WHAT IS NEEDED >> Give the data back exactly. Leave out any images.

Pictures paired with source code:
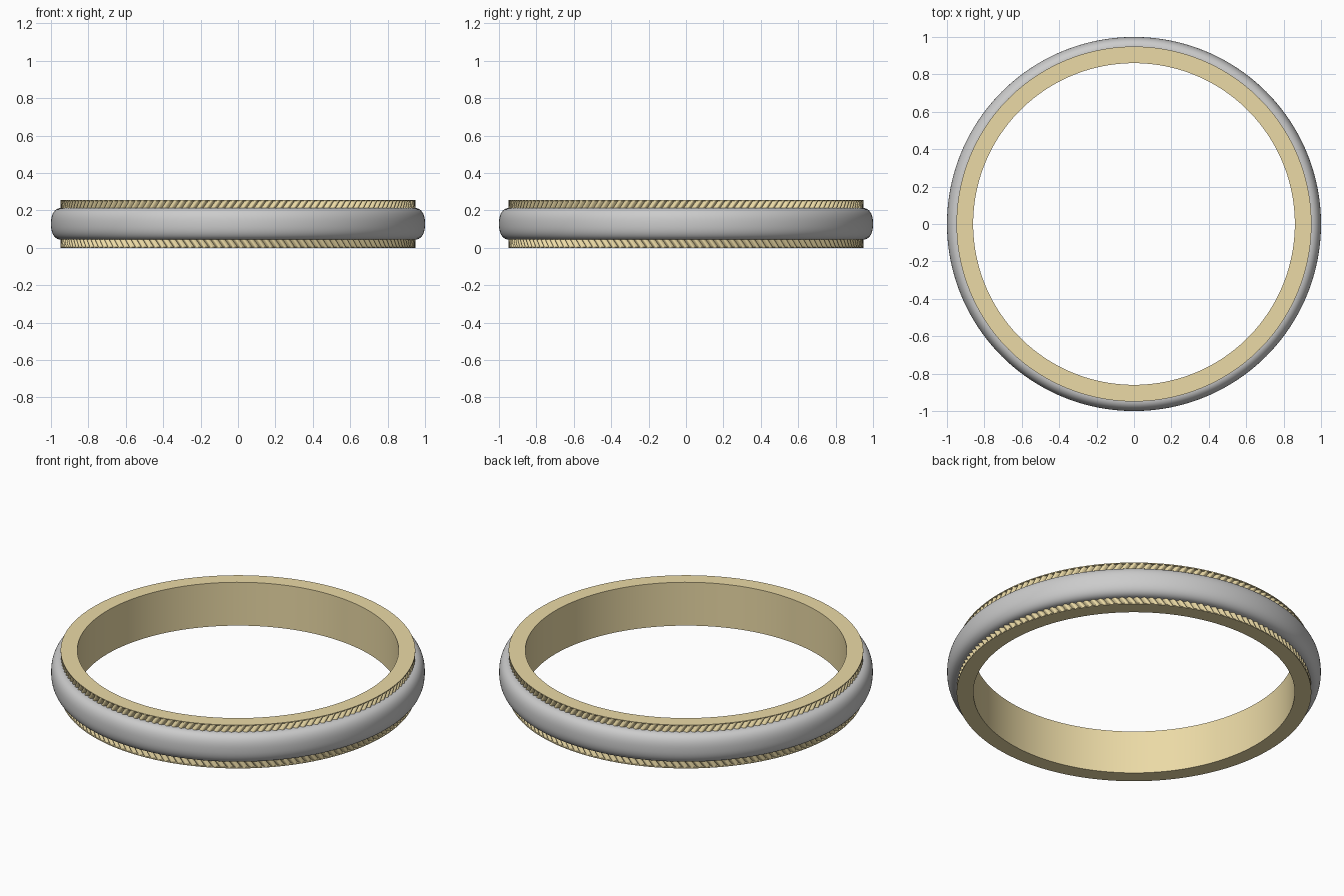
import bpy
from math import pi, sin, cos, tau, radians

if "Cube" in bpy.data.objects:
    bpy.data.objects.remove(bpy.data.objects["Cube"])

H = 0.256          # ring height
MID = H / 2
R_IN, R_OUT, R_GROOVE = 0.86, 0.949, 0.932

gold = bpy.data.materials.new("gold")
gold.diffuse_color = (0.83, 0.70, 0.38, 1)
gold.use_nodes = True
gold.node_tree.nodes["Principled BSDF"].inputs["Base Color"].default_value = gold.diffuse_color


def make(name, verts, faces, mat=None, angle=35):
    me = bpy.data.meshes.new(name)
    me.from_pydata(verts, [], faces)
    ob = bpy.data.objects.new(name, me)
    bpy.context.collection.objects.link(ob)
    if mat:
        me.materials.append(mat)
    bpy.ops.object.select_all(action='DESELECT')
    bpy.context.view_layer.objects.active = ob
    ob.select_set(True)
    bpy.ops.object.shade_smooth_by_angle(angle=radians(angle))
    return ob


def lathe(name, profile, segs=192, mat=None):
    """Revolve a closed, counter-clockwise (r, z) profile around z."""
    n = len(profile)
    verts = [(r * cos(tau * i / segs), r * sin(tau * i / segs), z)
             for i in range(segs) for r, z in profile]
    faces = []
    for i in range(segs):
        a, b = i * n, (i + 1) % segs * n
        for j in range(n):
            k = (j + 1) % n
            faces.append((a + j, b + j, b + k, a + k))
    return make(name, verts, faces, mat)


def rope_edge(name, z0, z1, lean, ridges=150, per=6):
    """Ring of slanted rounded ridges, sheared by lean from z0 to z1."""
    n = ridges * per
    verts = []
    rows = 4
    for k in range(rows):
        t = k / (rows - 1)
        for i in range(n):
            r = R_GROOVE + (R_OUT - 0.001 - R_GROOVE) * abs(sin(pi * i / per))
            a = tau * i / n + lean * (t - 0.5)
            verts.append((r * cos(a), r * sin(a), z0 + (z1 - z0) * t))
    faces = []
    for k in range(rows - 1):
        for i in range(n):
            j = (i + 1) % n
            faces.append((k * n + i, k * n + j, (k + 1) * n + j, (k + 1) * n + i))
    return make(name, verts, faces, gold, 50)


# gold inner band with thin lips at top and bottom
LIP = 0.005
lathe("inner_band", [(R_IN, 0), (R_OUT, 0), (R_OUT, LIP), (R_GROOVE, LIP),
                     (R_GROOVE, H - LIP), (R_OUT, H - LIP), (R_OUT, H), (R_IN, H)], mat=gold)

# twisted rope edges, mirrored about the middle
rope_edge("lower_rope_edge", LIP, 0.05, -0.035)
rope_edge("upper_rope_edge", H - 0.05, H - LIP, 0.035)

# domed outer band with a rounded (superellipse) section
dome = []
for i in range(25):
    a = -pi / 2 + pi * i / 24
    s, c = sin(a), max(cos(a), 0)
    dome.append((0.942 + 0.058 * c ** 0.85,
                 MID + 0.085 * abs(s) ** 0.85 * (1 if s > 0 else -1)))
lathe("outer_band", [(0.931, MID - 0.085)] + dome + [(0.931, MID + 0.085)])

SOLUTION >>
import bpy
from math import pi, sin, cos, tau, radians

if "Cube" in bpy.data.objects:
    bpy.data.objects.remove(bpy.data.objects["Cube"])

H = 0.256          # ring height
MID = H / 2
R_IN, R_OUT, R_GROOVE = 0.86, 0.949, 0.932

gold = bpy.data.materials.new("gold")
gold.diffuse_color = (0.83, 0.70, 0.38, 1)
gold.use_nodes = True
gold.node_tree.nodes["Principled BSDF"].inputs["Base Color"].default_value = gold.diffuse_color


def make(name, verts, faces, mat=None, angle=35):
    me = bpy.data.meshes.new(name)
    me.from_pydata(verts, [], faces)
    ob = bpy.data.objects.new(name, me)
    bpy.context.collection.objects.link(ob)
    if mat:
        me.materials.append(mat)
    bpy.ops.object.select_all(action='DESELECT')
    bpy.context.view_layer.objects.active = ob
    ob.select_set(True)
    bpy.ops.object.shade_smooth_by_angle(angle=radians(angle))
    return ob


def lathe(name, profile, segs=192, mat=None):
    """Revolve a closed, counter-clockwise (r, z) profile around z."""
    n = len(profile)
    verts = [(r * cos(tau * i / segs), r * sin(tau * i / segs), z)
             for i in range(segs) for r, z in profile]
    faces = []
    for i in range(segs):
        a, b = i * n, (i + 1) % segs * n
        for j in range(n):
            k = (j + 1) % n
            faces.append((a + j, b + j, b + k, a + k))
    return make(name, verts, faces, mat)


def rope_edge(name, z0, z1, lean, ridges=150, per=6):
    """Ring of slanted rounded ridges, sheared by lean from z0 to z1."""
    n = ridges * per
    verts = []
    rows = 4
    for k in range(rows):
        t = k / (rows - 1)
        for i in range(n):
            r = R_GROOVE + (R_OUT - 0.001 - R_GROOVE) * abs(sin(pi * i / per))
            a = tau * i / n + lean * (t - 0.5)
            verts.append((r * cos(a), r * sin(a), z0 + (z1 - z0) * t))
    faces = []
    for k in range(rows - 1):
        for i in range(n):
            j = (i + 1) % n
            faces.append((k * n + i, k * n + j, (k + 1) * n + j, (k + 1) * n + i))
    return make(name, verts, faces, gold, 50)


# gold inner band with thin lips at top and bottom
LIP = 0.005
lathe("inner_band", [(R_IN, 0), (R_OUT, 0), (R_OUT, LIP), (R_GROOVE, LIP),
                     (R_GROOVE, H - LIP), (R_OUT, H - LIP), (R_OUT, H), (R_IN, H)], mat=gold)

# twisted rope edges, mirrored about the middle
rope_edge("lower_rope_edge", LIP, 0.05, -0.035)
rope_edge("upper_rope_edge", H - 0.05, H - LIP, 0.035)

# domed outer band with a rounded (superellipse) section
dome = []
for i in range(25):
    a = -pi / 2 + pi * i / 24
    s, c = sin(a), max(cos(a), 0)
    dome.append((0.942 + 0.058 * c ** 0.85,
                 MID + 0.085 * abs(s) ** 0.85 * (1 if s > 0 else -1)))
lathe("outer_band", [(0.931, MID - 0.085)] + dome + [(0.931, MID + 0.085)])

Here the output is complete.